Work to complete: Reproduce the entries shown below only from the line with "whole = outer" down to the line with "v.co = front_point(v.co.x, v.co.z)", keeping both end lines and copying each one exactly.
Start of Data for analysis
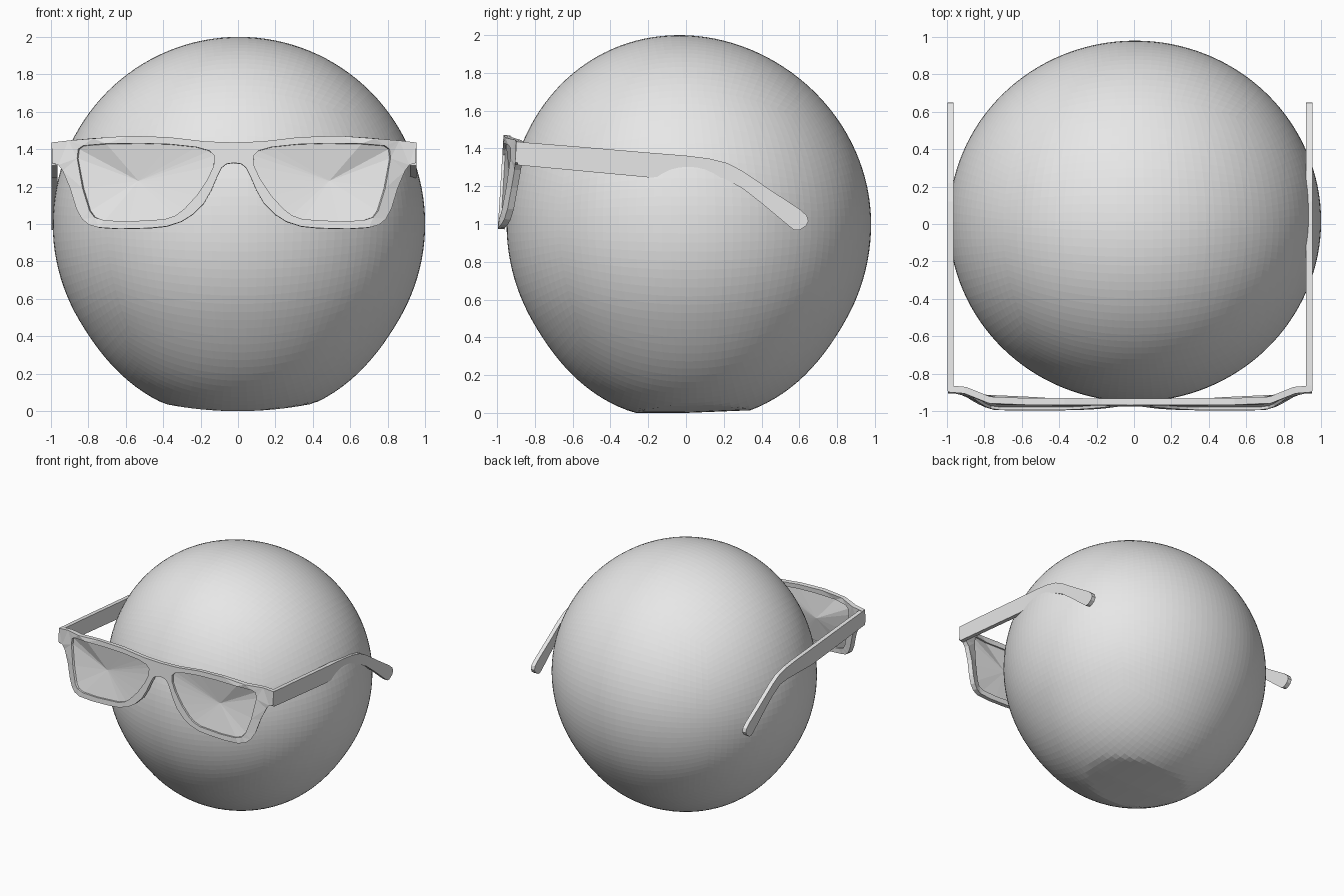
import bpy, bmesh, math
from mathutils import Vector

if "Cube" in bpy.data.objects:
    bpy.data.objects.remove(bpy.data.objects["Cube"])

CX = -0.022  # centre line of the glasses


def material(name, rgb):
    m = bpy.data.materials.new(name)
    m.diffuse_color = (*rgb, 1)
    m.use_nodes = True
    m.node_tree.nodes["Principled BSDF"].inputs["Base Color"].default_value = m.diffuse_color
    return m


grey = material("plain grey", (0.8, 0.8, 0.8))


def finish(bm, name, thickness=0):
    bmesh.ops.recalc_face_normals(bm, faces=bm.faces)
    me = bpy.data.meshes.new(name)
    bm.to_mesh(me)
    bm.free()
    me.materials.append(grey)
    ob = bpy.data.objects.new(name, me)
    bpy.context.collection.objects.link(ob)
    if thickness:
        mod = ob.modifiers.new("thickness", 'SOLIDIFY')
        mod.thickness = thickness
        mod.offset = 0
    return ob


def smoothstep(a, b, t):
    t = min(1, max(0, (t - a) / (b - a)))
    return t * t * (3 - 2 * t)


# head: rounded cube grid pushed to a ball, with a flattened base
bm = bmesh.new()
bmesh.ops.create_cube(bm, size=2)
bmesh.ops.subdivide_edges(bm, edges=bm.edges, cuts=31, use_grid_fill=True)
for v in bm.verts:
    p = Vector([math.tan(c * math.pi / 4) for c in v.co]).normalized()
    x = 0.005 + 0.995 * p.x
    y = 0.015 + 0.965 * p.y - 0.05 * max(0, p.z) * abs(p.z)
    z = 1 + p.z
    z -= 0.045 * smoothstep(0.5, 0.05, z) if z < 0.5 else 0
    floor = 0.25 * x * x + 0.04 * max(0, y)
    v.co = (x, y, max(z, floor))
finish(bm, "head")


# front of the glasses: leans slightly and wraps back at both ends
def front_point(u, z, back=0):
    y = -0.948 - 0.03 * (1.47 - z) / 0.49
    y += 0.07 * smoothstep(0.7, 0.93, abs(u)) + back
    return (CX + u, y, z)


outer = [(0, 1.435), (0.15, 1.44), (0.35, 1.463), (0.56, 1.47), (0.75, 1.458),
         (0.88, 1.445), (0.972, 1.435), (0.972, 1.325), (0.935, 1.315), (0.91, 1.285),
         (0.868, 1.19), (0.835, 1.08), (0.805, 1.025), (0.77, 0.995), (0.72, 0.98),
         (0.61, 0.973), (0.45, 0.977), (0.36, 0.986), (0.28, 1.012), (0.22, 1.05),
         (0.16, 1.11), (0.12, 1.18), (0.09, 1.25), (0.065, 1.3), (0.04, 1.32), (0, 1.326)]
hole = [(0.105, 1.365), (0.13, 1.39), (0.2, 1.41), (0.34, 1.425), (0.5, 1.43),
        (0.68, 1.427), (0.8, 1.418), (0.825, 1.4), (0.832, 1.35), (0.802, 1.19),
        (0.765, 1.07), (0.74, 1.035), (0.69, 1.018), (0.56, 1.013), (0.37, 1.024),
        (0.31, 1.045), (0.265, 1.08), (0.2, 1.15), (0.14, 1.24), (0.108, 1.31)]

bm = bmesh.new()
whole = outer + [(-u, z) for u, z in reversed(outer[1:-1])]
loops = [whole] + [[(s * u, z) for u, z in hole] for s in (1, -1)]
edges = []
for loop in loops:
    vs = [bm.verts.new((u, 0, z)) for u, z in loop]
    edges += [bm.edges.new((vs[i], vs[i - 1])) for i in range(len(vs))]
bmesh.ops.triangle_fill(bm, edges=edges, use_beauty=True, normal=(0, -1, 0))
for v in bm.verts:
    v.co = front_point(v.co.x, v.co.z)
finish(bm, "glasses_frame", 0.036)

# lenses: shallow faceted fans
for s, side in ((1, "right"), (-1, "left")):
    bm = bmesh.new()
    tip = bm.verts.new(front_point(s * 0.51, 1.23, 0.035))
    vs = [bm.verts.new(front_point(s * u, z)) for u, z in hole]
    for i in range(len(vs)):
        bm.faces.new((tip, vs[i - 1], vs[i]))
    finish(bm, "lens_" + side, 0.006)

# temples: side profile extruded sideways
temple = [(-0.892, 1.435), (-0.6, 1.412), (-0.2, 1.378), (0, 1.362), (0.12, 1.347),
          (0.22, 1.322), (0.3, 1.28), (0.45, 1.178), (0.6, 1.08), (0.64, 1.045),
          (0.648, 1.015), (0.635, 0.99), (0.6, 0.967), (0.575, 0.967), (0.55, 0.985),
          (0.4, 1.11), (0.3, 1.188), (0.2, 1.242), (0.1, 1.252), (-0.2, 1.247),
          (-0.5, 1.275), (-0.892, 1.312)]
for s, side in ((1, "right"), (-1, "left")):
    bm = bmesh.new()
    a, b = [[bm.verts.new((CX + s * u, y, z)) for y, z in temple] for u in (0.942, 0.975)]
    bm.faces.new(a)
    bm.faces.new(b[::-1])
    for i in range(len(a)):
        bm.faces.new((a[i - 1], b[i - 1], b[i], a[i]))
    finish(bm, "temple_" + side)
End of Data for analysis
Start of Data for analysis
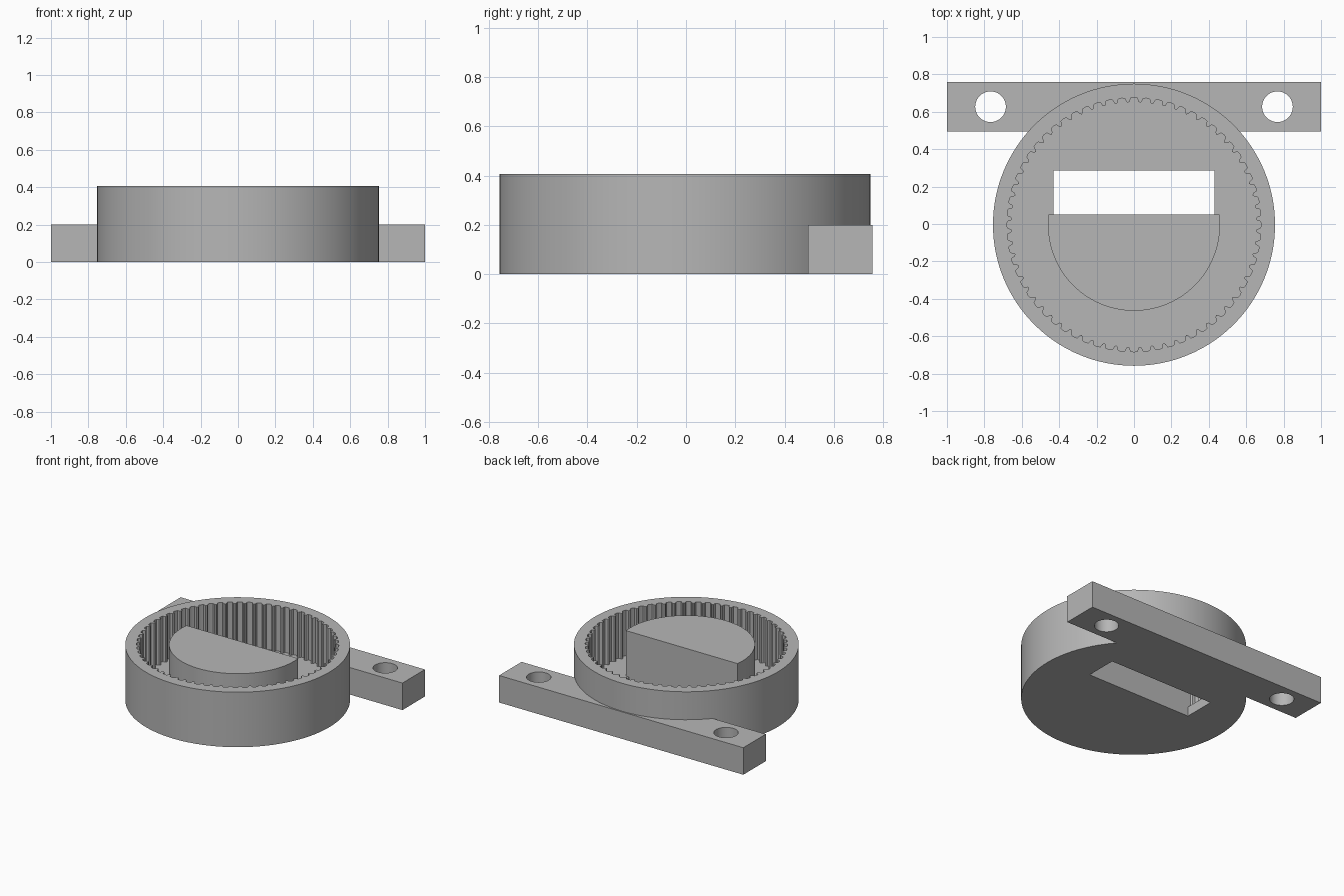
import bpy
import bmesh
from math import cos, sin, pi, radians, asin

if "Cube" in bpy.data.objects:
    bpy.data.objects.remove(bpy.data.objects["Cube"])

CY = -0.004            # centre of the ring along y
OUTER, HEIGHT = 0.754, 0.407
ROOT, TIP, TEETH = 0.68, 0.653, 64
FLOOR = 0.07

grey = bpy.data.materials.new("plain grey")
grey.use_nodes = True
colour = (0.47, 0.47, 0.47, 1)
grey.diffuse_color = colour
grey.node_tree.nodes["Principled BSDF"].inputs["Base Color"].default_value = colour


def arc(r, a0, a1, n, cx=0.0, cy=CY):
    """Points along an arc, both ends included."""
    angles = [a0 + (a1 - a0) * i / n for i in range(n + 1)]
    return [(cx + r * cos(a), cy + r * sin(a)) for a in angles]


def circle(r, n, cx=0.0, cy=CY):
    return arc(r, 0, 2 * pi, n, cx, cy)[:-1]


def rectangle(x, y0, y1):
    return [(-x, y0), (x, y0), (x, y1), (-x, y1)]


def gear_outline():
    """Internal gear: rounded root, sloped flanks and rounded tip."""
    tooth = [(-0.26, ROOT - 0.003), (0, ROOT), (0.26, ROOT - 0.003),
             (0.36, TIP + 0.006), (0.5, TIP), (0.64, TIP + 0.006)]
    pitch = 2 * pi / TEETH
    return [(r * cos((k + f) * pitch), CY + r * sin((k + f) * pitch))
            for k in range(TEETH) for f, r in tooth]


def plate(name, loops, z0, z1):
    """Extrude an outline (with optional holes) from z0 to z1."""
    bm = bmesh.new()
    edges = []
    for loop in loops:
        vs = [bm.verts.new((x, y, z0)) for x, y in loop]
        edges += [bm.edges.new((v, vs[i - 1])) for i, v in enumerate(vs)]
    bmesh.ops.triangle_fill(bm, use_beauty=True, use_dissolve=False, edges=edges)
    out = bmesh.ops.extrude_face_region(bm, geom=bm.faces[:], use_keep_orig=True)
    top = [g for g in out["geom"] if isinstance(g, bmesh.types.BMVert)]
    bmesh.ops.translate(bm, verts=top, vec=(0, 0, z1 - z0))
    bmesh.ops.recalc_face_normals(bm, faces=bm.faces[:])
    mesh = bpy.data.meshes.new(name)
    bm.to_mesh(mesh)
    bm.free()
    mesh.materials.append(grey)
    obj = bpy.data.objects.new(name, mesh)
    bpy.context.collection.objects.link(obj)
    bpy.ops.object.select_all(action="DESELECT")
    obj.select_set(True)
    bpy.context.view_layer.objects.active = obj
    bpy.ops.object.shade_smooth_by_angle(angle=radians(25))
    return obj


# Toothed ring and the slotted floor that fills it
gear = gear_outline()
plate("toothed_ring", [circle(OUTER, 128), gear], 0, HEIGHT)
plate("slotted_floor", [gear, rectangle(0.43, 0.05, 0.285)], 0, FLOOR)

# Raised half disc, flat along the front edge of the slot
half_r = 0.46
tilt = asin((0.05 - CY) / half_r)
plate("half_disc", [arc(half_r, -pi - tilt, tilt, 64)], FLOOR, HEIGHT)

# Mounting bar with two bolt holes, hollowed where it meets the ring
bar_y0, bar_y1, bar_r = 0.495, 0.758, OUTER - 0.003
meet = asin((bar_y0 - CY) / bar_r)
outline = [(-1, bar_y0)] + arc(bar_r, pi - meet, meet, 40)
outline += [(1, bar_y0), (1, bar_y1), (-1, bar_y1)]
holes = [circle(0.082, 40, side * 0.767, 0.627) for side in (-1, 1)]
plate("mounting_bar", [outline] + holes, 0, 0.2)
End of Data for analysis
Written answer:
whole = outer + [(-u, z) for u, z in reversed(outer[1:-1])]
loops = [whole] + [[(s * u, z) for u, z in hole] for s in (1, -1)]
edges = []
for loop in loops:
    vs = [bm.verts.new((u, 0, z)) for u, z in loop]
    edges += [bm.edges.new((vs[i], vs[i - 1])) for i in range(len(vs))]
bmesh.ops.triangle_fill(bm, edges=edges, use_beauty=True, normal=(0, -1, 0))
for v in bm.verts:
    v.co = front_point(v.co.x, v.co.z)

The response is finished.